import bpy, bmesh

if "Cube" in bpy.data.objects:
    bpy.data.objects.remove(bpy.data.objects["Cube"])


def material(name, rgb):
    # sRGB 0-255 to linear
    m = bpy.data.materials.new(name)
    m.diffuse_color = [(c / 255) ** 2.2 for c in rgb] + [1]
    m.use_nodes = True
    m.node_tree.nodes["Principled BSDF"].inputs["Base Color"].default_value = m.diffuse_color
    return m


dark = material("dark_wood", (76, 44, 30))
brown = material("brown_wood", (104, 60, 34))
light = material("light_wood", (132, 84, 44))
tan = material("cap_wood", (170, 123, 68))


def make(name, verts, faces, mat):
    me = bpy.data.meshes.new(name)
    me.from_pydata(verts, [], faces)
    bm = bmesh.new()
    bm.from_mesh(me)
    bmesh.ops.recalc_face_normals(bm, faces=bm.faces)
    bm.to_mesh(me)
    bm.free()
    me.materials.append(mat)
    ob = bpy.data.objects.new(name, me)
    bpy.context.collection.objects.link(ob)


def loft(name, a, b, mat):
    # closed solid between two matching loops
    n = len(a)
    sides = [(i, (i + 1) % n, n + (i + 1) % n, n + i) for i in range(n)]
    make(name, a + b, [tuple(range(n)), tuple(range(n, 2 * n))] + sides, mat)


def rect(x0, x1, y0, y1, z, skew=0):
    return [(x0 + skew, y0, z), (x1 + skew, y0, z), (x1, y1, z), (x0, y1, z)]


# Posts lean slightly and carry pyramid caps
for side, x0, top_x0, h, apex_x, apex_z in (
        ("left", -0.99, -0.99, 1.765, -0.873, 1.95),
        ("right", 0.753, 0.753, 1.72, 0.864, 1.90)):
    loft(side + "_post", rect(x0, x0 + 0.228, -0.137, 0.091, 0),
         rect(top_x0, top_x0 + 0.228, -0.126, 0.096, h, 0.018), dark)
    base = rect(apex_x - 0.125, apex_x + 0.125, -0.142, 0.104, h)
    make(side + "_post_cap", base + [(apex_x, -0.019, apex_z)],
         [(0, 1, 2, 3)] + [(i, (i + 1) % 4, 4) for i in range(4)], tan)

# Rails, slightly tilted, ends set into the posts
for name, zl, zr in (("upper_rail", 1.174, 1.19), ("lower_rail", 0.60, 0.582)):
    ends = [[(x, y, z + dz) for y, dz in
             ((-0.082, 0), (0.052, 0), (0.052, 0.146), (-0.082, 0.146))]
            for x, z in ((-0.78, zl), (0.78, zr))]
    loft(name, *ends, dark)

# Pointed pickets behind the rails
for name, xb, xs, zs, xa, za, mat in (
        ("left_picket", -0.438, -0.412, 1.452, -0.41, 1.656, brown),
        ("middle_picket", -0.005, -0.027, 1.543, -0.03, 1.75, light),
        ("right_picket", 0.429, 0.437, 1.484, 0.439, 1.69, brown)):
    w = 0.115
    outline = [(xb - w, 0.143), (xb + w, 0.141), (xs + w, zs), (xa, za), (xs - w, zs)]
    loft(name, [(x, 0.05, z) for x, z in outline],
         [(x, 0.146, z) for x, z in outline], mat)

## Instructions for the task
Retype the data exactly.

## Answer section
import bpy, bmesh

if "Cube" in bpy.data.objects:
    bpy.data.objects.remove(bpy.data.objects["Cube"])


def material(name, rgb):
    # sRGB 0-255 to linear
    m = bpy.data.materials.new(name)
    m.diffuse_color = [(c / 255) ** 2.2 for c in rgb] + [1]
    m.use_nodes = True
    m.node_tree.nodes["Principled BSDF"].inputs["Base Color"].default_value = m.diffuse_color
    return m


dark = material("dark_wood", (76, 44, 30))
brown = material("brown_wood", (104, 60, 34))
light = material("light_wood", (132, 84, 44))
tan = material("cap_wood", (170, 123, 68))


def make(name, verts, faces, mat):
    me = bpy.data.meshes.new(name)
    me.from_pydata(verts, [], faces)
    bm = bmesh.new()
    bm.from_mesh(me)
    bmesh.ops.recalc_face_normals(bm, faces=bm.faces)
    bm.to_mesh(me)
    bm.free()
    me.materials.append(mat)
    ob = bpy.data.objects.new(name, me)
    bpy.context.collection.objects.link(ob)


def loft(name, a, b, mat):
    # closed solid between two matching loops
    n = len(a)
    sides = [(i, (i + 1) % n, n + (i + 1) % n, n + i) for i in range(n)]
    make(name, a + b, [tuple(range(n)), tuple(range(n, 2 * n))] + sides, mat)


def rect(x0, x1, y0, y1, z, skew=0):
    return [(x0 + skew, y0, z), (x1 + skew, y0, z), (x1, y1, z), (x0, y1, z)]


# Posts lean slightly and carry pyramid caps
for side, x0, top_x0, h, apex_x, apex_z in (
        ("left", -0.99, -0.99, 1.765, -0.873, 1.95),
        ("right", 0.753, 0.753, 1.72, 0.864, 1.90)):
    loft(side + "_post", rect(x0, x0 + 0.228, -0.137, 0.091, 0),
         rect(top_x0, top_x0 + 0.228, -0.126, 0.096, h, 0.018), dark)
    base = rect(apex_x - 0.125, apex_x + 0.125, -0.142, 0.104, h)
    make(side + "_post_cap", base + [(apex_x, -0.019, apex_z)],
         [(0, 1, 2, 3)] + [(i, (i + 1) % 4, 4) for i in range(4)], tan)

# Rails, slightly tilted, ends set into the posts
for name, zl, zr in (("upper_rail", 1.174, 1.19), ("lower_rail", 0.60, 0.582)):
    ends = [[(x, y, z + dz) for y, dz in
             ((-0.082, 0), (0.052, 0), (0.052, 0.146), (-0.082, 0.146))]
            for x, z in ((-0.78, zl), (0.78, zr))]
    loft(name, *ends, dark)

# Pointed pickets behind the rails
for name, xb, xs, zs, xa, za, mat in (
        ("left_picket", -0.438, -0.412, 1.452, -0.41, 1.656, brown),
        ("middle_picket", -0.005, -0.027, 1.543, -0.03, 1.75, light),
        ("right_picket", 0.429, 0.437, 1.484, 0.439, 1.69, brown)):
    w = 0.115
    outline = [(xb - w, 0.143), (xb + w, 0.141), (xs + w, zs), (xa, za), (xs - w, zs)]
    loft(name, [(x, 0.05, z) for x, z in outline],
         [(x, 0.146, z) for x, z in outline], mat)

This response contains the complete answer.